DATA SUPPLIED Block Start
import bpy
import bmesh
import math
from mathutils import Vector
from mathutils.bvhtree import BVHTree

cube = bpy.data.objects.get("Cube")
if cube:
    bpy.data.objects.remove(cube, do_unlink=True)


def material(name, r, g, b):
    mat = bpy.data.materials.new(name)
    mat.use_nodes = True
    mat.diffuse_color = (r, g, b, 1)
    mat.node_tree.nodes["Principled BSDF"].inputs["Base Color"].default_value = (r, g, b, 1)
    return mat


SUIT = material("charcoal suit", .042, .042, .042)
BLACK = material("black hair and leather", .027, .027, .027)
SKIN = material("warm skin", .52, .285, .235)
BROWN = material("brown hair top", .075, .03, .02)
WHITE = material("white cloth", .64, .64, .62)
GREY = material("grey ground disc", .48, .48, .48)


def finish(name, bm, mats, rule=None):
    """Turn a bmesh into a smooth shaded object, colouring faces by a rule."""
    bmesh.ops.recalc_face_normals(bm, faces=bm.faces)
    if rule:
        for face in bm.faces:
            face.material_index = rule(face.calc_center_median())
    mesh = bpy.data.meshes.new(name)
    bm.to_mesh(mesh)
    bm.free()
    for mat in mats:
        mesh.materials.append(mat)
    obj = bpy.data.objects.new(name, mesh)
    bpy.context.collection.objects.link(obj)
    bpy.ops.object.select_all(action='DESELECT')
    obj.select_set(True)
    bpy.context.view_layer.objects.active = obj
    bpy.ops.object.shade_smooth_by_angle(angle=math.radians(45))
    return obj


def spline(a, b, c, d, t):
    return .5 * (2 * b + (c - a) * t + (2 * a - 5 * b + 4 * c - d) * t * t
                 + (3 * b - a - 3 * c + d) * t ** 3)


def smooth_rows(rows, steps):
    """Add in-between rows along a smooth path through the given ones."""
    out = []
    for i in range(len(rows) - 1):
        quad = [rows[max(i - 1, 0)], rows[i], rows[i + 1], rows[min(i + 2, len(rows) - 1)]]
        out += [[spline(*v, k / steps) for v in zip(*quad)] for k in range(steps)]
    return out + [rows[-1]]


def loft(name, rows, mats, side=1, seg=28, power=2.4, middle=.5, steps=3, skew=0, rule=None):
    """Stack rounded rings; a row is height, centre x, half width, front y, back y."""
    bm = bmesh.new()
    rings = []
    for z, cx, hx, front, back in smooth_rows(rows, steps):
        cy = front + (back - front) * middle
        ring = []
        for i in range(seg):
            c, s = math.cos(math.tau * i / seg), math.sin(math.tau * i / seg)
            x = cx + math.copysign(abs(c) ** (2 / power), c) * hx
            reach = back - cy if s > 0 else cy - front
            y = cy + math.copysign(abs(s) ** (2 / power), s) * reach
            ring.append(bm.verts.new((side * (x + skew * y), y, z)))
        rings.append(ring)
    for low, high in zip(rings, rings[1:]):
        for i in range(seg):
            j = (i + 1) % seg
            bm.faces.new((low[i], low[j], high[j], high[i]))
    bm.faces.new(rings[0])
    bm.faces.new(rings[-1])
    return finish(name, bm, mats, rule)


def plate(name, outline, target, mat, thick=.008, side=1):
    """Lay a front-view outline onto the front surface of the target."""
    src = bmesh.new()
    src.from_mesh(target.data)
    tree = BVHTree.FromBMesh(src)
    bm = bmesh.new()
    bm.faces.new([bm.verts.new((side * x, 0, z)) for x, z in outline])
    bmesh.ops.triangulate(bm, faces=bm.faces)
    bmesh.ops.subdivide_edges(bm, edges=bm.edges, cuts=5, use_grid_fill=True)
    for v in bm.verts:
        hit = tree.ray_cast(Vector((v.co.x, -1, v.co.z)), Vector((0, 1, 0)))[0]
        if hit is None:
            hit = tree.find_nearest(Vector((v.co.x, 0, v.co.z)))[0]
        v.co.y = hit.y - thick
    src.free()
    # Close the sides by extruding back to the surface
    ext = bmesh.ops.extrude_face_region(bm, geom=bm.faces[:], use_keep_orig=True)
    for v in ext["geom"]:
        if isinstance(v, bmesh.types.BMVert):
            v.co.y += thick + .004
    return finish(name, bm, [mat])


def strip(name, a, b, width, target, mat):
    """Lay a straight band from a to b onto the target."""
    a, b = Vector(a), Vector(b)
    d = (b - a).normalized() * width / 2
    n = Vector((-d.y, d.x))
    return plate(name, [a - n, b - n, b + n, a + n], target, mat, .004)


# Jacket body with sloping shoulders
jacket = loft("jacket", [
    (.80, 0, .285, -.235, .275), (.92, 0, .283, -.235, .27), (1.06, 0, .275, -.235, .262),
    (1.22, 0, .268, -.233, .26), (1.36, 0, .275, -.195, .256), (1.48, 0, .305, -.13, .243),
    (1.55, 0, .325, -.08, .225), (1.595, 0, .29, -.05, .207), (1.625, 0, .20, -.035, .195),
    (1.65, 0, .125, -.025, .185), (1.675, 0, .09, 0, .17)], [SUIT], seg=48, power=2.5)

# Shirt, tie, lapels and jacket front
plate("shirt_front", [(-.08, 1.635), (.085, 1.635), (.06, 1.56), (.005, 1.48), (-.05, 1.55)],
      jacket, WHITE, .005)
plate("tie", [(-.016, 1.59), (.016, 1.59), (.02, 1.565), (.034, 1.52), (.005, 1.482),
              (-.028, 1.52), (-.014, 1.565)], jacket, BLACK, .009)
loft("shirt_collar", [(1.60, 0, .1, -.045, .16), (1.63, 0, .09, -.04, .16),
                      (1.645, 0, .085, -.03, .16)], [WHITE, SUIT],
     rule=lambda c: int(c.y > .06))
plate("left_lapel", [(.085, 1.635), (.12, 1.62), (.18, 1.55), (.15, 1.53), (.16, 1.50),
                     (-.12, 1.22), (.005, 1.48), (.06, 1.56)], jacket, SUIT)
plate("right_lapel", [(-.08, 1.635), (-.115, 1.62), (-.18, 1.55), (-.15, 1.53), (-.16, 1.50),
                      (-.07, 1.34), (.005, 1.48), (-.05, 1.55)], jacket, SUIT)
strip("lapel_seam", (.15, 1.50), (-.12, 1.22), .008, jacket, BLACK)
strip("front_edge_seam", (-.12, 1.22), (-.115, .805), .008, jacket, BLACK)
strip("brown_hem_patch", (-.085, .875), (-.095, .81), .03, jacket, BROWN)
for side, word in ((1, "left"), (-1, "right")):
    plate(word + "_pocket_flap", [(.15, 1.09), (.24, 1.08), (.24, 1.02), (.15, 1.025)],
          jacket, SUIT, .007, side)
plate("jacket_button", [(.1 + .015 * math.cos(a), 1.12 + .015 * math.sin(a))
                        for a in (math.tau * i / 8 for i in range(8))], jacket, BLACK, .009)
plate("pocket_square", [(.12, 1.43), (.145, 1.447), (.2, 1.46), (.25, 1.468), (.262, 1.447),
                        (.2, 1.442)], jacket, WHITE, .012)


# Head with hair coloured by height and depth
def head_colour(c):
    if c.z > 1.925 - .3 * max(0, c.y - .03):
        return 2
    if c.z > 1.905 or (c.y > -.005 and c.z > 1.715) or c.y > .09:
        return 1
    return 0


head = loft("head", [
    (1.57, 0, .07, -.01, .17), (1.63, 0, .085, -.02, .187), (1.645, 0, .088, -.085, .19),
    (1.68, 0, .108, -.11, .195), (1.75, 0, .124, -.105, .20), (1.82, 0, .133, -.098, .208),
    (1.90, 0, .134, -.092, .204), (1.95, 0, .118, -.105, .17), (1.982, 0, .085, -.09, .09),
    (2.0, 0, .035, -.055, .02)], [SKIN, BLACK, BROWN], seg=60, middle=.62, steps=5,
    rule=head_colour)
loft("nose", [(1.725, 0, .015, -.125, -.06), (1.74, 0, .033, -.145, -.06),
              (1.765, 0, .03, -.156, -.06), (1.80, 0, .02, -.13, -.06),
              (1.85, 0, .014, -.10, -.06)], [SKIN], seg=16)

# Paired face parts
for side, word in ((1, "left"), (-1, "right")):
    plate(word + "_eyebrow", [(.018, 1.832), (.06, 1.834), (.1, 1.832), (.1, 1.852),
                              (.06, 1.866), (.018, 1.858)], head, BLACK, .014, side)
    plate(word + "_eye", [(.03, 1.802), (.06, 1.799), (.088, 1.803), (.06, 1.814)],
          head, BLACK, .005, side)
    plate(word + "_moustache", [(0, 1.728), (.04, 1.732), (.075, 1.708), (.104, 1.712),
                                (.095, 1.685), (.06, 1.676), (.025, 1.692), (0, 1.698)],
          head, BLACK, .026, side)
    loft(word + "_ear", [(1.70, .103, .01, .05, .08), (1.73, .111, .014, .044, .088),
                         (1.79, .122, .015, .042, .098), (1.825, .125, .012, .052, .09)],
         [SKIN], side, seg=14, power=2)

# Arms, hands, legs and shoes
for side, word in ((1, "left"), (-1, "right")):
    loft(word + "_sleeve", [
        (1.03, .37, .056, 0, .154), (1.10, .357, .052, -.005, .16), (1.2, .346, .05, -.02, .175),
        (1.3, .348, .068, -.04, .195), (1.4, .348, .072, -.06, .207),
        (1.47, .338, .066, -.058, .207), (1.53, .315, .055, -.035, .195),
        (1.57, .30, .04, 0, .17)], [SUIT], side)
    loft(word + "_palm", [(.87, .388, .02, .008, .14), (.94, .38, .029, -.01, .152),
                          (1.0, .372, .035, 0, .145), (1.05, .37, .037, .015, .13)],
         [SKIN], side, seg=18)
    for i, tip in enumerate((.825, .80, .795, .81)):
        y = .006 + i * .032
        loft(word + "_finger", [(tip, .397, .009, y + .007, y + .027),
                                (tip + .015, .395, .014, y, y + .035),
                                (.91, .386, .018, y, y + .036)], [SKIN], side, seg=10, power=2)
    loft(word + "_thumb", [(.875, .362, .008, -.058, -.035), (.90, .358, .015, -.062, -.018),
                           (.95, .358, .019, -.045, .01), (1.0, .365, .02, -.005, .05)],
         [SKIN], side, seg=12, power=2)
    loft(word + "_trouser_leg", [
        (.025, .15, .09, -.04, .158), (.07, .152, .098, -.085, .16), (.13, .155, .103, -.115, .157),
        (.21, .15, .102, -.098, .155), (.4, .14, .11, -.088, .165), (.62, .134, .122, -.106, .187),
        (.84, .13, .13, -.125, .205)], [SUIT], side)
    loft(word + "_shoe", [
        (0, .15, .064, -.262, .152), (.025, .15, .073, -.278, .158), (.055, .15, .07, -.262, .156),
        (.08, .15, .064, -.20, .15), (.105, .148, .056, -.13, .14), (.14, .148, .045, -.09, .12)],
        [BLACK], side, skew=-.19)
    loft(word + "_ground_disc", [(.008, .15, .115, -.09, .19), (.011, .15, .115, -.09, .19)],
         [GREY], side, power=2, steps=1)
DATA SUPPLIED Block End
■ REQUIRED ACTION: Copy every line in the entries above that has the string "middle" in it.

■ RESULT OF THE EXERCISE:
def loft(name, rows, mats, side=1, seg=28, power=2.4, middle=.5, steps=3, skew=0, rule=None):
        cy = front + (back - front) * middle
    (2.0, 0, .035, -.055, .02)], [SKIN, BLACK, BROWN], seg=60, middle=.62, steps=5,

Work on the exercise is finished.